When we’re in the clouds why can’t we be on the cloud? Its cities may be among some of the best connected on the planet, but in the skies above Europe even sending an email comes with prohibitively high costs, if it’s possible at all. Meanwhile, most US domestic carriers offer in-flight WiFi for free. Why are European airlines so slow on the uptake?
Wi-Fi is available on a few planes in Europe, but it’s sporadic. Take British Airways; the flagship carrier manages to offer Wi-Fi as a trial on only one of its 747-400 aircraft, which plies the route between London City and New York JFK. From a fleet of over 260 planes, that’s alarmingly conservative. It’s aimed squarely at those on business on expenses. That’s obvious from the price; £8 for 1 hour, or £15 for 24 hours. The likes of Norwegian Air, Luftansa and Iberia offer similar packages run by companies like Row44, OnAir and GoGo. Most charge by the megabyte.
Your average punter isn’t going to pay charges like that, but why does Europe charge for Wi-Fi while in the US it’s free? It’s largely a question of technology. If you see Wi-Fi offered on a European flight, it’s a satellite service.

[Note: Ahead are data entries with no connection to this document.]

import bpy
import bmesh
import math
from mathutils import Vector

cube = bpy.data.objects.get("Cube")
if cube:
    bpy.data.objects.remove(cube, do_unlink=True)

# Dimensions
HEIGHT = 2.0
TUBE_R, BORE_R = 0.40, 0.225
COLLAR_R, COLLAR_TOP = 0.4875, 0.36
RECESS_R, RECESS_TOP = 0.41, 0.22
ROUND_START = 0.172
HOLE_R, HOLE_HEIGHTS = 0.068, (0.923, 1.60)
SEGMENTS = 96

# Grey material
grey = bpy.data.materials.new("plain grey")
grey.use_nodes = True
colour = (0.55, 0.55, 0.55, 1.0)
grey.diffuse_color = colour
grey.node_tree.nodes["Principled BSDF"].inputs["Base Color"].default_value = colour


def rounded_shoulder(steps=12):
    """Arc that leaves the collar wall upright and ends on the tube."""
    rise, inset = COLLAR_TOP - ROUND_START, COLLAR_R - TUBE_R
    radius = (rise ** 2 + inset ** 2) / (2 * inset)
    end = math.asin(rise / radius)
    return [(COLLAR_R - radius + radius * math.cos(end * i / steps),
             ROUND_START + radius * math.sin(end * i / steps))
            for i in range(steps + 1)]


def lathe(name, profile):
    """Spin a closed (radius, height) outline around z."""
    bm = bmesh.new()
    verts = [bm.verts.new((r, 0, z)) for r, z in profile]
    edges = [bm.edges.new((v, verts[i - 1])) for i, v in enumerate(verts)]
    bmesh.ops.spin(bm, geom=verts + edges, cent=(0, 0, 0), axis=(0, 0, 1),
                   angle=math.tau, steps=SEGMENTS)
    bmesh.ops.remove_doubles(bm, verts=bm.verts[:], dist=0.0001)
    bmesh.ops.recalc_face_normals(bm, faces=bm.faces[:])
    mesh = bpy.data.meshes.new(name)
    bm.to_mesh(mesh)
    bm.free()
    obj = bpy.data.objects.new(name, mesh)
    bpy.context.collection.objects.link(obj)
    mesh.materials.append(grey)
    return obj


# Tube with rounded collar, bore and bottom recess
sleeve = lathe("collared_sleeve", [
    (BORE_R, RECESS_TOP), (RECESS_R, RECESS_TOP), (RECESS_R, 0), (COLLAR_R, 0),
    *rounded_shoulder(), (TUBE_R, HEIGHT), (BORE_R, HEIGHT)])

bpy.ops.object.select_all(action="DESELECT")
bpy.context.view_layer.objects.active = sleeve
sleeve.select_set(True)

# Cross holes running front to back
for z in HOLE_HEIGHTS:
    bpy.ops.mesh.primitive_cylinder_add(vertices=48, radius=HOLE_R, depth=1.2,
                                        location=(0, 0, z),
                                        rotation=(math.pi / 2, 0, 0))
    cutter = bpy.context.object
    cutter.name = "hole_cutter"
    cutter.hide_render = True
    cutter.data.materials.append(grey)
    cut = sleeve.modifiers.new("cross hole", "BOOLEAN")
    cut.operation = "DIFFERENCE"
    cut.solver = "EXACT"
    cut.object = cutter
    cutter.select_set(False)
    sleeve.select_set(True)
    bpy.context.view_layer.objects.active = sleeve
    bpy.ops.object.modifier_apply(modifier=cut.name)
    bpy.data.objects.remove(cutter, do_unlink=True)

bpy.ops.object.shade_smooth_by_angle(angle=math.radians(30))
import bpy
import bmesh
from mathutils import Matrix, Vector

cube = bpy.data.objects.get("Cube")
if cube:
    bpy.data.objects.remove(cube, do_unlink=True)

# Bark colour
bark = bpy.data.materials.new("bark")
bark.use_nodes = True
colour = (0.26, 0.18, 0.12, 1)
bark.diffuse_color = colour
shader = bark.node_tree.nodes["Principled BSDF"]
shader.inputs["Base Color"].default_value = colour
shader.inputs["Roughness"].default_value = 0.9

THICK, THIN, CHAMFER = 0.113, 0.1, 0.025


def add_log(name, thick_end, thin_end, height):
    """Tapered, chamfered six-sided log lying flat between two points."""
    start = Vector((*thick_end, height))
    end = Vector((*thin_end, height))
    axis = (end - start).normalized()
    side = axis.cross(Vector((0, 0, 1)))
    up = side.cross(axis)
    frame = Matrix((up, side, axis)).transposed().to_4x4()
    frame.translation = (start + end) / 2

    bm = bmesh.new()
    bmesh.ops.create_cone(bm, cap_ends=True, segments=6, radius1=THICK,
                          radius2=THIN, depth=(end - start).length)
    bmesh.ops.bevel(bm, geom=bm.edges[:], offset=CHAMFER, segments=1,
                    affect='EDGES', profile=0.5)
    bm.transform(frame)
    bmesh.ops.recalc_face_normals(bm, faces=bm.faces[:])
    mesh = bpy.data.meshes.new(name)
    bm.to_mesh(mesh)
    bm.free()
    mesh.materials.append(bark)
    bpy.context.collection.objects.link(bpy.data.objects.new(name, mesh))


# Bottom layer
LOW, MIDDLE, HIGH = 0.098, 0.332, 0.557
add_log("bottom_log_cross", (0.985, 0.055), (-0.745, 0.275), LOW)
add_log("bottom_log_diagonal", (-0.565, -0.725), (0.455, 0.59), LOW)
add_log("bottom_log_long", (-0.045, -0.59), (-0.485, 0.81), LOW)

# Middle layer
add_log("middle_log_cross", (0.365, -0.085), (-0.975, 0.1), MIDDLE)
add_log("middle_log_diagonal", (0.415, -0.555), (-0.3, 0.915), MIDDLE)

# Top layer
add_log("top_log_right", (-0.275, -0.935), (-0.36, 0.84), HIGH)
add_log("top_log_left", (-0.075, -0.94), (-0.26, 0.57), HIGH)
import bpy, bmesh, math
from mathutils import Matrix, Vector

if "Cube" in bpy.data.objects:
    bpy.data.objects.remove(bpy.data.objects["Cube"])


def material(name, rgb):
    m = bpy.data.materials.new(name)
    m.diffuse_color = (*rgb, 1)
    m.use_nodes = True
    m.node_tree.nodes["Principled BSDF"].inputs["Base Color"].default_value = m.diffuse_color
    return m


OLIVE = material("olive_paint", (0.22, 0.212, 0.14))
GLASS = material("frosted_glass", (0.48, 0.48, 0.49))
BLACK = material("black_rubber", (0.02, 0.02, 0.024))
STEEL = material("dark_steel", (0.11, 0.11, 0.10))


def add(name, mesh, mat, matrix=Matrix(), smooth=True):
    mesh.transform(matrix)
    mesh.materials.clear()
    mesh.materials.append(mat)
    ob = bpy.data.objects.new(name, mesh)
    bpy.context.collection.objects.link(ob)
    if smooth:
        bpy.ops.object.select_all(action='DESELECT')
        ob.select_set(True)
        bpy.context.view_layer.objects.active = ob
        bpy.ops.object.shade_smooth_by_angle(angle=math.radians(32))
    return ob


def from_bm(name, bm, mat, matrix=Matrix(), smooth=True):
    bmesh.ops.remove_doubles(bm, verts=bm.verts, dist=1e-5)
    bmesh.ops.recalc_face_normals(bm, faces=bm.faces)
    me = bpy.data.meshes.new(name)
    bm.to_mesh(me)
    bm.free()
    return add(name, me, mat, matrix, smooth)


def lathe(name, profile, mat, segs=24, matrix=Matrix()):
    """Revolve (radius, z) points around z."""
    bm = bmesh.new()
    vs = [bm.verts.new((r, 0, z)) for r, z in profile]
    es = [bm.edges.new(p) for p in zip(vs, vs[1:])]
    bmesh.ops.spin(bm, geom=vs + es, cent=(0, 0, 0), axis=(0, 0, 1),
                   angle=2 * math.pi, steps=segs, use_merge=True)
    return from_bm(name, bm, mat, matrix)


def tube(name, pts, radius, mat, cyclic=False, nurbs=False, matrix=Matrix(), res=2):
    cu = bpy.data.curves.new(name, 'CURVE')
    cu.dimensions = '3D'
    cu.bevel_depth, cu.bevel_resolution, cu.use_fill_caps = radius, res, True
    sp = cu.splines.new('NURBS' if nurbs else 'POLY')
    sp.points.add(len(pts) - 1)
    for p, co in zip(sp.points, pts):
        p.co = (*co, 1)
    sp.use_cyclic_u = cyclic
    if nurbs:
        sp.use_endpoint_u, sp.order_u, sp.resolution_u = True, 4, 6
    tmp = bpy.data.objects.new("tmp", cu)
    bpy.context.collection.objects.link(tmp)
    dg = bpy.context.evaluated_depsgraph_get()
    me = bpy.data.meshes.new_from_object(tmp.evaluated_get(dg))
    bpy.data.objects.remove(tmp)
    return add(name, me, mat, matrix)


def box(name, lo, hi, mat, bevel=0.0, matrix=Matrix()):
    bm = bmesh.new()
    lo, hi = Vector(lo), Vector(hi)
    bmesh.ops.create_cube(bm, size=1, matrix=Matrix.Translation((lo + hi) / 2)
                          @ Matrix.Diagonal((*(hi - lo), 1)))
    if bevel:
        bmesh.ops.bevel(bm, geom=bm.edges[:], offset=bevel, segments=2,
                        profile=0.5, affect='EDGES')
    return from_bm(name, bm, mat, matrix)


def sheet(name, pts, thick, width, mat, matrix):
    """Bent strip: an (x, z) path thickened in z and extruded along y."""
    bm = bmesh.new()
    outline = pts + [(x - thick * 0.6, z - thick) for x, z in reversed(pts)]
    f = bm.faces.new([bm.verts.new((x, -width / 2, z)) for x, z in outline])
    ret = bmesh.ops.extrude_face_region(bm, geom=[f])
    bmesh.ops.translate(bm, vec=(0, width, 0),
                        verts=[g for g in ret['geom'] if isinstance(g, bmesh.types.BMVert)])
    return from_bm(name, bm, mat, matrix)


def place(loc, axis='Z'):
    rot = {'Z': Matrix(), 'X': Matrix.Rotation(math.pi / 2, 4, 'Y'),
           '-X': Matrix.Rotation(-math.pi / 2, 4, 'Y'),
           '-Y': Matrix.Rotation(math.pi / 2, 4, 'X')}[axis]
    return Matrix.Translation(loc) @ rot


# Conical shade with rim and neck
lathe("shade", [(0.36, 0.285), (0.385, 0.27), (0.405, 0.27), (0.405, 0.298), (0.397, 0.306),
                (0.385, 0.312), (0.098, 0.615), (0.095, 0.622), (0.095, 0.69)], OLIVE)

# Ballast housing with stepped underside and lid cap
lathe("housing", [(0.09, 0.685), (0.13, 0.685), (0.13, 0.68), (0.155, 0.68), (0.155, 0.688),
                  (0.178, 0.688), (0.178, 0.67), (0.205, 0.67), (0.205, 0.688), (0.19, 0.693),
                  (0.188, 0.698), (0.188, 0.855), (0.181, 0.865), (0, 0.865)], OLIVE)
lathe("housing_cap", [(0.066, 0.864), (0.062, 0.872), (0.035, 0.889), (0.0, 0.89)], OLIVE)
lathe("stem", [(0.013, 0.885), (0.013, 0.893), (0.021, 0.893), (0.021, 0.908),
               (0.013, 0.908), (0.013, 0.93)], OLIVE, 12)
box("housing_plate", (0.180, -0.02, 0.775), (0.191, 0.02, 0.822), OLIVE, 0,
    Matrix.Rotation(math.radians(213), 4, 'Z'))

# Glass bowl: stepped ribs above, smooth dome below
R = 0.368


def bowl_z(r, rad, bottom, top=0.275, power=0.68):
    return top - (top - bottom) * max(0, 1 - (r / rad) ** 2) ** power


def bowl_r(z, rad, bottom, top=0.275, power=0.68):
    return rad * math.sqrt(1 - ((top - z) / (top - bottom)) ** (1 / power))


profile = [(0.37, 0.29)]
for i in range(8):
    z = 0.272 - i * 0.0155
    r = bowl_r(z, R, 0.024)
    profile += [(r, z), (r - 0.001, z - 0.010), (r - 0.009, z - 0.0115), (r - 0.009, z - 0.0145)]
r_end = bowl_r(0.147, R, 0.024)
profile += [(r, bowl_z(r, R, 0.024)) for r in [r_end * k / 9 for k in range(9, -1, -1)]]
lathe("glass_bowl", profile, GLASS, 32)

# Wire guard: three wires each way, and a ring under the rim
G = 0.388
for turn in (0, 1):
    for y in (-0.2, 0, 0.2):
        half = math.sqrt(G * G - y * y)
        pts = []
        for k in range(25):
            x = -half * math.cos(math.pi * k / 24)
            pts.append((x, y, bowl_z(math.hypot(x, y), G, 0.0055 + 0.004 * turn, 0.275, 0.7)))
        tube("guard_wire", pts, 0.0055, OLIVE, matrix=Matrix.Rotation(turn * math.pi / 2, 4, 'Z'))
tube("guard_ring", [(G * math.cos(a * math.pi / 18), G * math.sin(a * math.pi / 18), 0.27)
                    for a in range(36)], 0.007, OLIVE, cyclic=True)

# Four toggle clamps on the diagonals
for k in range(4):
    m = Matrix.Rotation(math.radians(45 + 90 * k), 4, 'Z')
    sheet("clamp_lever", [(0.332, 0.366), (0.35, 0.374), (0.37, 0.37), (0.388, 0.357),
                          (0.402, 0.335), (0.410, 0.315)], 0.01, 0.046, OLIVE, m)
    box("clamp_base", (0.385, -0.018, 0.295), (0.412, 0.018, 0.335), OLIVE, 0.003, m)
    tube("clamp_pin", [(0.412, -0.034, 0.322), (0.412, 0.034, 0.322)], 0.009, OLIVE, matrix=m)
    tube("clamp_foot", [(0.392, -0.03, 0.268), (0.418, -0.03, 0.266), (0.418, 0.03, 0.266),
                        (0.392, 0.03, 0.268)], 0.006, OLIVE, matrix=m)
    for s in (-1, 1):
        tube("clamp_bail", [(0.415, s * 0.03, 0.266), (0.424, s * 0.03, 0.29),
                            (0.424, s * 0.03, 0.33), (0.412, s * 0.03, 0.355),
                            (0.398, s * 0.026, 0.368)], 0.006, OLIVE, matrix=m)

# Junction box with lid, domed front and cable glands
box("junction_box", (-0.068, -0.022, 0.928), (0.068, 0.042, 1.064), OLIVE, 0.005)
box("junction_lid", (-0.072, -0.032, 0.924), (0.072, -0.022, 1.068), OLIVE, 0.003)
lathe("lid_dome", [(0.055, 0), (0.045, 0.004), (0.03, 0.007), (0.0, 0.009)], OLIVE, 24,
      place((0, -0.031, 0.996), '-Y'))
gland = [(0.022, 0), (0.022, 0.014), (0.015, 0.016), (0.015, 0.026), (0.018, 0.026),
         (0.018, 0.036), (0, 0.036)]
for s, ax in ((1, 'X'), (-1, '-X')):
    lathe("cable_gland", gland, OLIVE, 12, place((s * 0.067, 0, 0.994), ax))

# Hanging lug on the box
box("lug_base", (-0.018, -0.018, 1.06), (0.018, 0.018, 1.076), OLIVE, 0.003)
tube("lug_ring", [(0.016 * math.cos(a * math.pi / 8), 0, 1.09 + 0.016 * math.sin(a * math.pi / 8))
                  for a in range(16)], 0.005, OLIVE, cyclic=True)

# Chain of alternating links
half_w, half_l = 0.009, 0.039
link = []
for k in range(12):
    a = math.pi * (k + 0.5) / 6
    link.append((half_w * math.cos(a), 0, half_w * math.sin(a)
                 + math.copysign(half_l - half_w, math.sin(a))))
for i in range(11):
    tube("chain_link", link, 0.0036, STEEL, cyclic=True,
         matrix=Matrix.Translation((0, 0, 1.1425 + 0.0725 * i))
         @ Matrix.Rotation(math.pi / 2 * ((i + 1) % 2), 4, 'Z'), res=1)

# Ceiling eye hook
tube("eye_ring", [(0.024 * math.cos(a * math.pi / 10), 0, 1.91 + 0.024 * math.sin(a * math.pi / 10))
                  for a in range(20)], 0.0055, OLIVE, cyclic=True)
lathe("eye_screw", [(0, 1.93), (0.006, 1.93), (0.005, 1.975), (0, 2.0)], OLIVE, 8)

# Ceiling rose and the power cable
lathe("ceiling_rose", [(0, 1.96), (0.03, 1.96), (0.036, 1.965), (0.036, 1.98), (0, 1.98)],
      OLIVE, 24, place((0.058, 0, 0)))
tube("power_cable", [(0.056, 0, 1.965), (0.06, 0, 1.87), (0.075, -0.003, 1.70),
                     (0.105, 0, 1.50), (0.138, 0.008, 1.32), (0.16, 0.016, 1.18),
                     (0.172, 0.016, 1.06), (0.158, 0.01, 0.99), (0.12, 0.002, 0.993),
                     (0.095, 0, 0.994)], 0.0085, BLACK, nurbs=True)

And that’s the problem. In the US, Alaska and Canada, there exists an Air to Ground (ATG) network, which uses cellular towers on the ground that together make up a huge continental network. Any plane fitted with a small antenna on the plane’s undercarriage can tap in to that connectivity. It’s cheap, it’s quick to install on a plane, but it’s slow. You can’t stream movies from Netflix, and even providing speeds fast enough for emailing and social media updates isn’t guaranteed. The service is free for everyone on board and it’s universal, but it’s not much good.
Europe’s slow march towards in-flight Wi-Fi may turn out to be a wise decision after all. The continent hasn’t got, and never will have, an ATG network because of water. Imagine taking a plane from London to Frankfurt, but only being able to use Wi-Fi for the second half of the flight, or flying to the Canary Islands and having no connection at all save for an hour while you cross northern Spain and Portugal. ATG isn’t a good fit for Europe, which is why satellite connectivity is the only answer. It’s much more expensive and slower to install, with an antenna on the top of the plane that pans and rotates, but satellite offers much faster speeds than ATG.
So why has inflight Wi-Fi taken so long? Actually, it was the first technology on the scene. I recall using the internet a decade ago while on a flight from London to Tokyo. Sadly, the Boeing Connexion Wi-Fi service I used ceased operation shortly after. The reason? ‘Lack of interest’. With smartphone use now so high, that’s hard to fathom, but it’s true; back in 2005, Wi-Fi was thought of as geeky and strictly for tech-heads. It was also pretty terrible, which is partly why it was stopped. Even the geeks complained.
Times have changed; 86% of us take our own devices on flights according to inflight Wi-Fi provider GoGo. Meanwhile, the World Bank reports that there are now 773 million more flights in 2013 than in 2009. Since Boeing Connexion Wi-Fi disappeared, we’ve become so much more addicted to both smartphones and flying. Not surprisingly, Wi-Fi on planes is now in demand; GoGo reports that 80% of air travellers across Europe and the Middle East want to see Wi-Fi on their flights. It has a vested interest in saying that, of course, but it sounds about right.
There are naysayers who object to the spectre of the person sitting next to them using Skype to make calls for the duration if a long-haul flights. That would be excruciating, but most airlines with Wi-Fi – including BA – already ban the use of Skype and other VoIP services. If there’s anywhere left that needs connecting, it’s aircraft, and not just to help alleviate the boredom of 300 people. The disappearance of Malaysian Airlines flight MH370 last year shocked many frequent flyers by revealing that aircraft are not in constant communication with air traffic control, or anyone else.
For those of us who think of Wi-Fi as a basic utility, inflight Wi-Fi can’t come quick enough. The good news is that it will get both faster, cheaper and more prevalent over the next five years. By 2020 at the latest those flying off for a digital detox will have to wait until they get to their destination.